    So, what am I saying? No, it’s getting bigger. It’s the users stretch that is getting smaller.

  • @NetNerd85

    Little hope? I strongly disagree. Not everyone wants to be big or be found.

    Absolutely. That’s a perfect example of the long tail in action. However, do you think there will ever be viable competitors to Google search, YouTube, Facebook, eBay or wikipedia? It’s almost impossible to enter the those markets.


    If that site does something to upset it’s users then they will go somewhere else

    That used to be easy, but I’m not so sure now. For example, you could abandon Facebook, but where else would you go? Could you persuade your friends to move too? You could abandon Google for Bing, but what would happen if that service annoyed you?
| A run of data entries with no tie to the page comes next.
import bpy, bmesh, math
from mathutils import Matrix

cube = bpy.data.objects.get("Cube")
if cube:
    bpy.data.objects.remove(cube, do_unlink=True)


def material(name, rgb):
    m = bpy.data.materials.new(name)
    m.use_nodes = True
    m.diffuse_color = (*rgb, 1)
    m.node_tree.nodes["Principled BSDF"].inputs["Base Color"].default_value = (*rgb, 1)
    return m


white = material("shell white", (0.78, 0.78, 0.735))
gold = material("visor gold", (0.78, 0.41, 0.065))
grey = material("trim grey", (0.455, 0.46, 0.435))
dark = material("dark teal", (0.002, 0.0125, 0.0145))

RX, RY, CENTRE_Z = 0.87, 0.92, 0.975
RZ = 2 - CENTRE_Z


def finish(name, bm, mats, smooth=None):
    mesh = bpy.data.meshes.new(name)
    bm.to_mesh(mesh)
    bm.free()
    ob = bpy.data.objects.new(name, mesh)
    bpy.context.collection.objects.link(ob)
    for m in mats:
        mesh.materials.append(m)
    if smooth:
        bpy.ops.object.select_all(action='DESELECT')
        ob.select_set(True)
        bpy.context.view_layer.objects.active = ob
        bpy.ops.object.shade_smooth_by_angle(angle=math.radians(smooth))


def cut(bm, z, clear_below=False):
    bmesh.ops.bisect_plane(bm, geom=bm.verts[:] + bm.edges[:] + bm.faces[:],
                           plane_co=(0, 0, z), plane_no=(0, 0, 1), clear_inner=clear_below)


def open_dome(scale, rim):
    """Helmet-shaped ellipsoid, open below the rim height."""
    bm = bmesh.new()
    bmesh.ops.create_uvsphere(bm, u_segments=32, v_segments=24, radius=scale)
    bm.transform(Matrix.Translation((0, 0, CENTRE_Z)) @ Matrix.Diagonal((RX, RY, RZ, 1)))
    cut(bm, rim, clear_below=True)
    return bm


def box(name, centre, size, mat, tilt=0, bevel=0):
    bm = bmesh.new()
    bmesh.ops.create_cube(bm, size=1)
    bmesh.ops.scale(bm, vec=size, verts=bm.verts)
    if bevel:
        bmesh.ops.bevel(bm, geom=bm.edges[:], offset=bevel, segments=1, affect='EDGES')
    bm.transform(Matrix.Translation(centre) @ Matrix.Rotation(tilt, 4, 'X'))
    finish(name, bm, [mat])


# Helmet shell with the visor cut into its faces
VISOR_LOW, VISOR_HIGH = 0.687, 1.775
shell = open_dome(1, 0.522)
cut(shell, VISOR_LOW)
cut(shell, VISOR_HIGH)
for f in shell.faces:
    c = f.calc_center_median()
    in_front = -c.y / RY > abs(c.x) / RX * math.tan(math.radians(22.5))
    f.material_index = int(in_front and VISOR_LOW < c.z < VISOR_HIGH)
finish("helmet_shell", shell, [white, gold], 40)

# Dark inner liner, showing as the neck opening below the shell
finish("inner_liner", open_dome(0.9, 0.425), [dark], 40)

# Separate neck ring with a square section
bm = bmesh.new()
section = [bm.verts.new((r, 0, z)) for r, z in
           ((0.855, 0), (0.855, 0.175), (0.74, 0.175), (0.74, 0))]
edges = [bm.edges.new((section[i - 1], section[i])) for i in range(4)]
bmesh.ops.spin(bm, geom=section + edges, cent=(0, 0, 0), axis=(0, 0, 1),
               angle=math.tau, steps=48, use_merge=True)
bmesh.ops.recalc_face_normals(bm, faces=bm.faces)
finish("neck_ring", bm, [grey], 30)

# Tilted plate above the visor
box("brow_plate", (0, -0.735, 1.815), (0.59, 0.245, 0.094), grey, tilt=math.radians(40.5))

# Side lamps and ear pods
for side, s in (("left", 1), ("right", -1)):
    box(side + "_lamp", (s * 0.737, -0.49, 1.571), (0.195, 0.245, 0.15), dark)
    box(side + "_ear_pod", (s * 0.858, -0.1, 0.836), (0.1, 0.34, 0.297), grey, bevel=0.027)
    The web is growing, sure, but several key areas have less choice than they did several years ago.

  • NetNerd85

    However, do you think there will ever be viable competitors to Google search, YouTube, Facebook, eBay or wikipedia? It’s almost impossible to enter the those markets.

    People said the same thing about Microsoft Windows and MS IE. Apple has taken a bit more market share, not sure why but they have. More and more people seem to be turning to their laptops (co-workers, friends etc). And do I need mention Chrome or Firefox.

    The same can be said for physical companies. Look at the media, Mr Murdoch controls alot with his news corp. It seems you’ve got no chance up against his vast empire. Unless, the people suddenly go off everything news corp puts out. The larger they are, the harder they fall. Remember that, the mighty, always, always go down sooner or later.

    Personally I use Bing now, when it first came out I used it for a bit, went back to Google now back to Bing. At this stage you still have to use both to get what you want. But Bing has the pretty pictures of places… I’ve mapped out some interesting “places to visit” thanks to Bing.

    I agree with what dgroves said about people limiting their list of websites to visit. It’s a very good point. Maybe after so many years online we are all just getting bored with simply just looking for something new?

    The internet is always changing. Big companies can’t always change fast enough.

  • Andy White

    …do you think there will ever be viable competitors to Google search, YouTube, Facebook, eBay or wikipedia? It’s almost impossible to enter the those markets.

    I suspect we’ll see niche competitors spring up. Hulu, for example, are competing with YouTube in some ways (they offer video over the web) but in another sense, they’re a different niche (not user-contributed – licensed stuff by big-money media creators).

    In some sense you’re right – it’s hard to displace an existing player. A good business model shouldn’t care about that though; to be truly disruptive and effective you’ve got to do something innovative enough that the old guard are “not even wrong”.

    Whole ecosystems of service providers are popping up leveraging existing tools to make money. We’re an example: SitePoint is using Google Search, and Kev’s new Javascript Live course will be using YouTube to deliver video.

    In my opinion, there’s plenty of room for new things to flourish!

  • @Andy White
    Thanks Andy. Again, Hulu is a great example of another long-tail company.

    Disruptive companies are certain to appear, but I suspect they’ll use the existing systems in different ways. For example, a new social network which improved on all others might have to use Facebook’s login and data-sharing mechanisms to get a foothold in the market.

  • @Danny_Fr

    The web does indeed give the impression to be shrinking.
    But I think it has more to do with the standardization of the current sharing/editing platforms.
    When I accessed the internet for the first time, in 1998, there would be a ton of unorganized source of in formation, with a limited or nonexistent authority, an the communication between users was nothing compared to was it is now.

    Today, information is more centralized, thinking that the Web is shrunk down to Wikipedia and Facebook is both understandable and pretty wrong.
    All the “personal websites”, later replace by personal blogs are being supplanted by social websites, which give users the opportunity to share faster and sometimes much better.

    Nothing got smaller, it just changed shape. :)

Get the latest in Front-end, once a week, for free.